### Task to complete
Each line in the entries below that holds the string "LIGHT" must be copied.
Provided data Start Marker
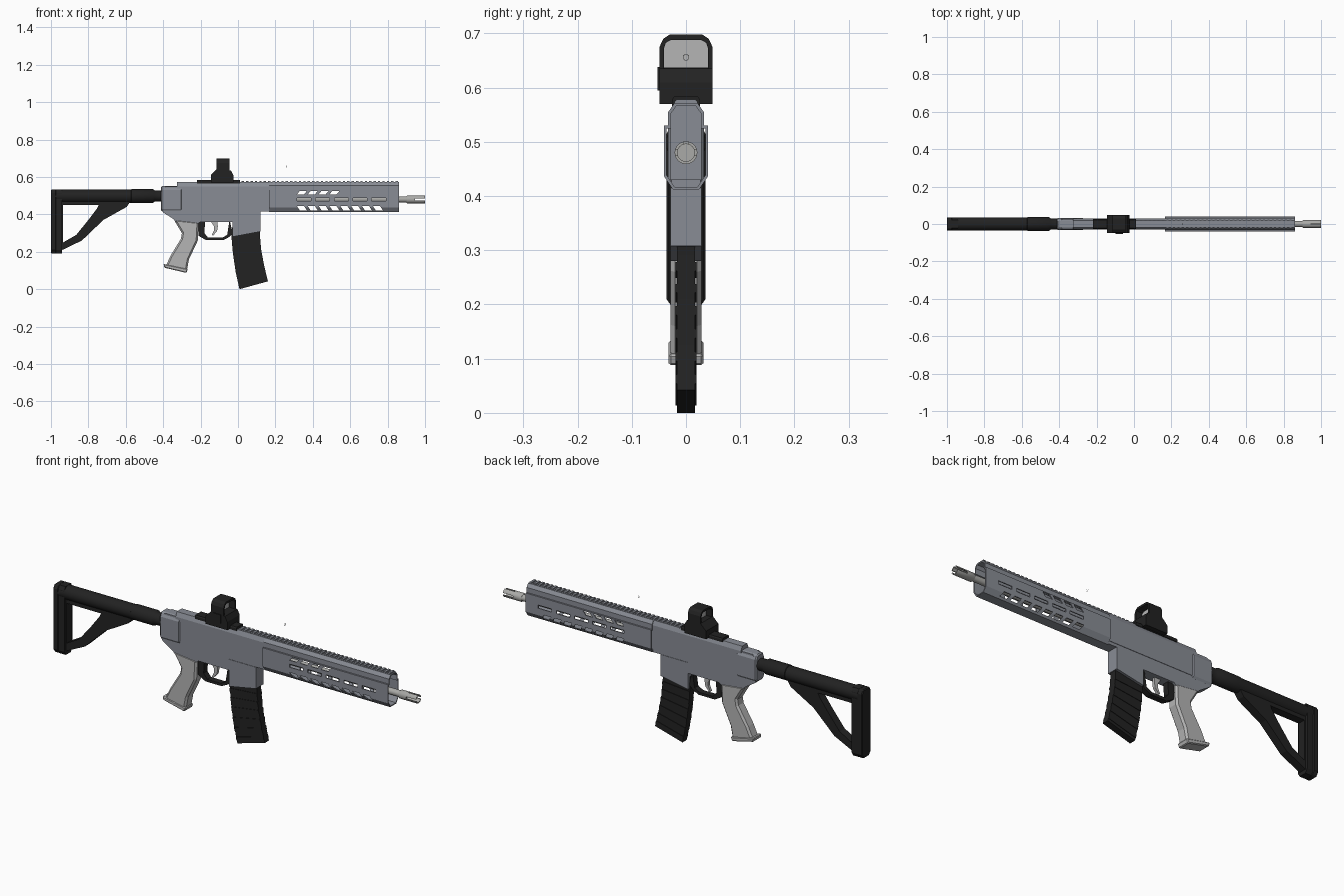
import bpy, bmesh, math

if "Cube" in bpy.data.objects:
    bpy.data.objects.remove(bpy.data.objects["Cube"])


def material(name, r, g, b):
    m = bpy.data.materials.new(name)
    m.diffuse_color = (r, g, b, 1)
    m.use_nodes = True
    m.node_tree.nodes["Principled BSDF"].inputs["Base Color"].default_value = m.diffuse_color
    return m


BLACK = material("matte black", 0.016, 0.016, 0.016)
METAL = material("blue grey", 0.25, 0.265, 0.30)
LIGHT = material("light grey", 0.46, 0.46, 0.46)
STEEL = material("barrel steel", 0.40, 0.40, 0.385)


def finish(name, bm, mat, smooth=False):
    bmesh.ops.recalc_face_normals(bm, faces=bm.faces[:])
    me = bpy.data.meshes.new(name)
    bm.to_mesh(me)
    bm.free()
    me.materials.append(mat)
    if smooth:
        me.polygons.foreach_set("use_smooth", [True] * len(me.polygons))
        me.set_sharp_from_angle(angle=math.radians(35))
    ob = bpy.data.objects.new(name, me)
    bpy.context.collection.objects.link(ob)
    return ob


def place(axis, p, t):
    return (p[0], t, p[1]) if axis == 'y' else (t, p[0], p[1])


def add_prism(bm, pts, axis, lo, hi):
    a = [bm.verts.new(place(axis, p, lo)) for p in pts]
    b = [bm.verts.new(place(axis, p, hi)) for p in pts]
    bm.faces.new(a)
    bm.faces.new(b[::-1])
    for i in range(len(pts)):
        j = (i + 1) % len(pts)
        bm.faces.new((a[i], a[j], b[j], b[i]))


def prism(name, pts, axis, lo, hi, mat, bevel=0):
    bm = bmesh.new()
    add_prism(bm, pts, axis, lo, hi)
    if bevel:
        bmesh.ops.recalc_face_normals(bm, faces=bm.faces[:])
        edges = [e for e in bm.edges if e.calc_face_angle(0) > 0.9]
        bmesh.ops.bevel(bm, geom=edges, offset=bevel, segments=1,
                        affect='EDGES', clamp_overlap=True)
    return finish(name, bm, mat)


def ring(name, outer, inner, axis, lo, hi, mat, closed=True):
    """Extruded frame between two outlines with matching points."""
    bm = bmesh.new()
    loops = [[bm.verts.new(place(axis, p, t)) for p in pts]
             for pts, t in ((outer, lo), (outer, hi), (inner, hi), (inner, lo))]
    n = len(outer)
    for k in range(4):
        a, b = loops[k], loops[(k + 1) % 4]
        for i in range(n if closed else n - 1):
            j = (i + 1) % n
            bm.faces.new((a[i], a[j], b[j], b[i]))
    if not closed:
        for i in (0, n - 1):
            bm.faces.new([l[i] for l in loops])
    return finish(name, bm, mat)


def lathe(name, profile, cz, mat, sides=24):
    """Round part along x from (x, radius) pairs, both ends capped."""
    bm = bmesh.new()
    rows = [[bm.verts.new((x, r * math.cos(2 * math.pi * i / sides),
                           cz + r * math.sin(2 * math.pi * i / sides)))
             for i in range(sides)] for x, r in profile]
    for a, b in zip(rows, rows[1:]):
        for i in range(sides):
            j = (i + 1) % sides
            bm.faces.new((a[i], a[j], b[j], b[i]))
    bm.faces.new(rows[0])
    bm.faces.new(rows[-1])
    return finish(name, bm, mat, True)


def mirror(half):
    return half + [(-y, z) for y, z in reversed(half)]


def box(x0, x1, z0, z1, slant=0):
    return [(x0, z0), (x1, z0), (x1 + slant, z1), (x0 + slant, z1)]


def cut(ob, prisms):
    """Cut a list of (points, axis, lo, hi) prisms out of an object."""
    bm = bmesh.new()
    for p in prisms:
        add_prism(bm, *p)
    cutter = finish("cutter", bm, ob.data.materials[0])
    cutter.hide_render = True
    mod = ob.modifiers.new("slots", 'BOOLEAN')
    mod.operation, mod.solver, mod.object = 'DIFFERENCE', 'EXACT', cutter
    dg = bpy.context.evaluated_depsgraph_get()
    me = bpy.data.meshes.new_from_object(ob.evaluated_get(dg))
    ob.modifiers.clear()
    ob.data = me
    bpy.data.objects.remove(cutter)


# Stock: tube, collar, neck, strut frame, butt pad
lathe("stock_tube", [(-0.98, 0.035), (-0.565, 0.035)], 0.497, BLACK)
lathe("stock_collar", [(-0.575, 0.03), (-0.57, 0.037), (-0.455, 0.037), (-0.445, 0.03),
                       (-0.42, 0.03), (-0.40, 0.027)], 0.498, BLACK)
ring("stock_strut",
     [(-0.97, 0.195), (-0.835, 0.26), (-0.72, 0.37), (-0.595, 0.44), (-0.575, 0.47), (-0.97, 0.48)],
     [(-0.935, 0.25), (-0.865, 0.29), (-0.80, 0.37), (-0.755, 0.43), (-0.745, 0.45), (-0.935, 0.45)],
     'y', -0.02, 0.02, BLACK)
pad = mirror([(0.022, 0.19), (0.036, 0.21), (0.036, 0.515), (0.025, 0.533)])
prism("butt_pad", pad, 'x', -1.0, -0.972, BLACK, 0.004)
prism("butt_frame", [(y * 0.88, z) for y, z in pad], 'x', -0.975, -0.94, BLACK)

# Receiver body, chamfered upper, rear block
prism("receiver", [(-0.41, 0.43), (-0.41, 0.53), (-0.385, 0.55), (0.17, 0.55), (0.17, 0.415),
                   (0.12, 0.415), (0.12, 0.36), (-0.20, 0.36), (-0.215, 0.35), (-0.31, 0.34),
                   (-0.345, 0.375), (-0.40, 0.41)], 'y', -0.027, 0.027, METAL)
upper = mirror([(0.029, 0.43), (0.029, 0.55), (0.020, 0.572)])
prism("upper_receiver", upper, 'x', -0.325, 0.18, METAL)
prism("rear_block", mirror([(0.024, 0.415), (0.033, 0.43), (0.033, 0.53), (0.022, 0.552)]),
      'x', -0.412, -0.30, METAL, 0.006)
prism("magazine_well", [(-0.03, 0.415), (0.12, 0.415), (0.12, 0.308), (-0.03, 0.28)],
      'y', -0.029, 0.029, METAL)

# Hollow handguard with three rows of slots
outer = mirror([(0.024, 0.412), (0.041, 0.437), (0.041, 0.53), (0.033, 0.53),
                (0.033, 0.555), (0.021, 0.572)])
inner = mirror([(0.021, 0.417), (0.036, 0.439), (0.036, 0.525), (0.028, 0.525),
                (0.028, 0.552), (0.018, 0.566)])
guard = ring("handguard", outer, inner, 'x', 0.165, 0.86, METAL)
slots = [(box(0.315 + 0.10 * i, 0.39 + 0.10 * i, 0.472, 0.488), 'y', -0.1, 0.1) for i in range(5)]
slots += [(box(0.315 + 0.058 * i, 0.353 + 0.058 * i, 0.507, 0.526, 0.016), 'y', -0.1, 0.1)
          for i in range(4)]
slots += [(box(0.33 + 0.058 * i, 0.368 + 0.058 * i, 0.422, 0.446, -0.016), 'y', -0.1, 0.1)
          for i in range(8)]
cut(guard, slots)

# Top rail teeth
bm = bmesh.new()
for i in range(36):
    x = 0.02 + i * 0.0235
    add_prism(bm, mirror([(0.021, 0.566), (0.021, 0.574), (0.018, 0.578)]), 'x', x, x + 0.012)
finish("rail_teeth", bm, METAL)

# Barrel and slotted muzzle
lathe("barrel", [(0.17, 0.016), (0.92, 0.016)], 0.48, STEEL)
muzzle = lathe("muzzle", [(0.90, 0.018), (0.905, 0.021), (1.0, 0.021), (1.0, 0.016),
                          (0.93, 0.016)], 0.48, STEEL)
cut(muzzle, [(box(0.945, 1.01, 0.475, 0.485), 'y', -0.05, 0.05),
             (box(0.945, 1.01, 0.48, 0.52), 'y', -0.004, 0.004)])

# Curved magazine with ribs
back = [(-0.03, 0.34), (-0.035, 0.28), (-0.027, 0.19), (-0.012, 0.09), (0.008, 0.0)]
front = [(0.115, 0.34), (0.117, 0.29), (0.124, 0.21), (0.14, 0.125), (0.16, 0.042)]
prism("magazine", back + front[::-1], 'y', -0.0165, 0.0165, BLACK)
for i in range(1, 4):
    for t in (0.15, 0.65):
        def lerp(edge, s):
            a, b = edge[i], edge[i + 1]
            return (a[0] + (b[0] - a[0]) * s, a[1] + (b[1] - a[1]) * s)
        prism("magazine_rib", [lerp(back, t), lerp(back, t + 0.2), lerp(front, t + 0.2),
                               lerp(front, t)], 'y', -0.019, 0.019, BLACK)

# Grip with foot cap
prism("grip", [(-0.345, 0.375), (-0.30, 0.30), (-0.305, 0.27), (-0.36, 0.18), (-0.388, 0.12),
               (-0.275, 0.092), (-0.262, 0.16), (-0.215, 0.26), (-0.21, 0.36)],
      'y', -0.029, 0.029, LIGHT, 0.009)
prism("grip_cap", [(-0.398, 0.135), (-0.394, 0.115), (-0.276, 0.087), (-0.268, 0.108)],
      'y', -0.032, 0.032, LIGHT, 0.004)

# Trigger guard and trigger
ring("trigger_guard",
     [(-0.215, 0.37), (-0.21, 0.285), (-0.17, 0.262), (-0.08, 0.262), (-0.045, 0.28), (-0.028, 0.30)],
     [(-0.175, 0.37), (-0.18, 0.30), (-0.16, 0.275), (-0.085, 0.275), (-0.058, 0.29), (-0.045, 0.37)],
     'y', -0.015, 0.015, BLACK, closed=False)
ring("trigger",
     [(-0.15, 0.37), (-0.128, 0.335), (-0.128, 0.315), (-0.14, 0.29)],
     [(-0.11, 0.37), (-0.108, 0.335), (-0.112, 0.31), (-0.134, 0.286)],
     'y', -0.007, 0.007, LIGHT, closed=False)

# Optical sight: mount, body, hood, glass, side knob, floating reticle
prism("sight_mount", mirror([(0.026, 0.566), (0.026, 0.578), (0.022, 0.584)]),
      'x', -0.22, 0.01, BLACK)
prism("sight_body", [(-0.145, 0.57), (-0.145, 0.61), (-0.115, 0.64), (-0.038, 0.635),
                     (-0.025, 0.61), (-0.025, 0.57)], 'y', -0.049, 0.049, BLACK)
hood = mirror([(0.049, 0.615), (0.049, 0.675), (0.042, 0.69), (0.03, 0.698)])
opening = mirror([(0.041, 0.63), (0.041, 0.672), (0.037, 0.683), (0.028, 0.688)])
ring("sight_hood", hood, opening, 'x', -0.115, -0.045, BLACK)
prism("sight_glass", opening, 'x', -0.082, -0.078, LIGHT)
prism("sight_knob", box(-0.10, -0.06, 0.595, 0.638), 'y', -0.053, -0.045, BLACK)
circle = [(math.cos(k * math.pi / 6), math.sin(k * math.pi / 6)) for k in range(12)]
ring("reticle", [(0.006 * c, 0.656 + 0.006 * s) for c, s in circle],
     [(0.005 * c, 0.656 + 0.005 * s) for c, s in circle], 'x', 0.26, 0.261, LIGHT)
Provided data End Marker
### Answer box
LIGHT = material("light grey", 0.46, 0.46, 0.46)
      'y', -0.029, 0.029, LIGHT, 0.009)
      'y', -0.032, 0.032, LIGHT, 0.004)
     'y', -0.007, 0.007, LIGHT, closed=False)
prism("sight_glass", opening, 'x', -0.082, -0.078, LIGHT)
     [(0.005 * c, 0.656 + 0.005 * s) for c, s in circle], 'x', 0.26, 0.261, LIGHT)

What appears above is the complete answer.